**EXERCISE:** Look below for the line that has "group.name = 'leaningStone';". Set down the lines from there through the line that has "[-0.98, y, z]);", exactly as written.

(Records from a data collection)
= = = =
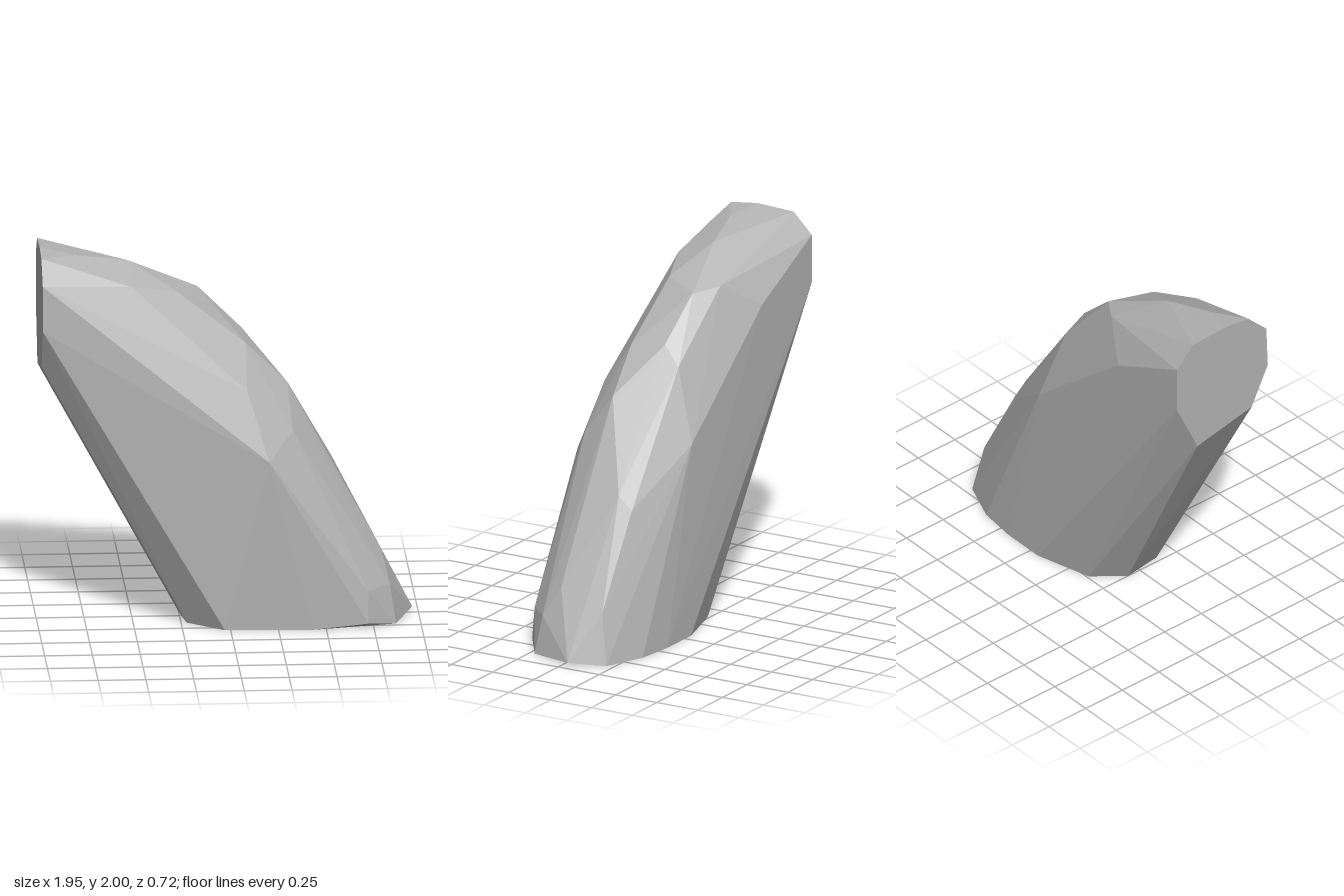
import * as THREE from 'three';
import { ConvexGeometry } from 'three/addons/geometries/ConvexGeometry.js';

const points = (rows) => rows.map((p) => new THREE.Vector3(...p));

export function createModel() {
  const group = new THREE.Group();
  group.name = 'leaningStone';
  const stoneGrey = new THREE.MeshStandardMaterial({ color: 0xb4b4b4 });
  stoneGrey.name = 'stoneGrey';

  // flat upper cut, in the plane x = -0.98, as [y, z]
  const cut = [
    [1.62, 0.26], [1.86, 0.25], [1.98, 0.13], [2, -0.03], [1.99, -0.25],
    [1.88, -0.36], [1.62, -0.36], [1.32, -0.22], [1.4, 0.15],
  ].map(([y, z]) => [-0.98, y, z]);

  // flat foot, with the slightly lifted toe
  const foot = [
    [-0.03, 0, 0.3], [-0.22, 0, 0.14], [-0.25, 0, -0.08], [-0.12, 0, -0.24],
    [0.19, 0, -0.325], [0.43, 0, -0.325], [0.64, 0, -0.3], [0.86, 0, -0.21],
    [0.97, 0.02, -0.04], [0.87, 0, 0.22], [0.72, 0.03, 0.325], [0.43, 0, 0.32],
  ];

  // rounded ridge along the upper side
  const ridge = [
    [-0.8, 1.97, 0.03], [-0.52, 1.92, -0.04], [-0.51, 1.83, 0.17],
    [-0.27, 1.78, 0.08], [-0.28, 1.77, -0.22], [-0.15, 1.75, -0.13],
    [0.08, 1.53, -0.1], [0.09, 1.5, 0.1], [0.11, 1.43, -0.2], [0.31, 1.28, 0.08],
    [0.55, 0.83, -0.1], [0.55, 0.76, -0.18], [0.8, 0.37, 0.1], [0.82, 0.27, -0.16],
  ];

  // broad front and back flanks
  const flanks = [
    [0.33, 1.06, 0.24], [0.2, 0.92, 0.36], [0.09, 1.28, 0.26], [0.72, 0.2, 0.31],
    [0.84, 0.21, 0.19], [-0.49, 1.63, -0.35], [0.18, 1.05, -0.325],
  ];

  const stone = new THREE.Mesh(
    new ConvexGeometry(points([...cut, ...foot, ...ridge, ...flanks])), stoneGrey);
  stone.name = 'stoneBody';
  group.add(stone);
  return group;
}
= = = =
**REPLY:**
  group.name = 'leaningStone';
  const stoneGrey = new THREE.MeshStandardMaterial({ color: 0xb4b4b4 });
  stoneGrey.name = 'stoneGrey';

  // flat upper cut, in the plane x = -0.98, as [y, z]
  const cut = [
    [1.62, 0.26], [1.86, 0.25], [1.98, 0.13], [2, -0.03], [1.99, -0.25],
    [1.88, -0.36], [1.62, -0.36], [1.32, -0.22], [1.4, 0.15],
  ].map(([y, z]) => [-0.98, y, z]);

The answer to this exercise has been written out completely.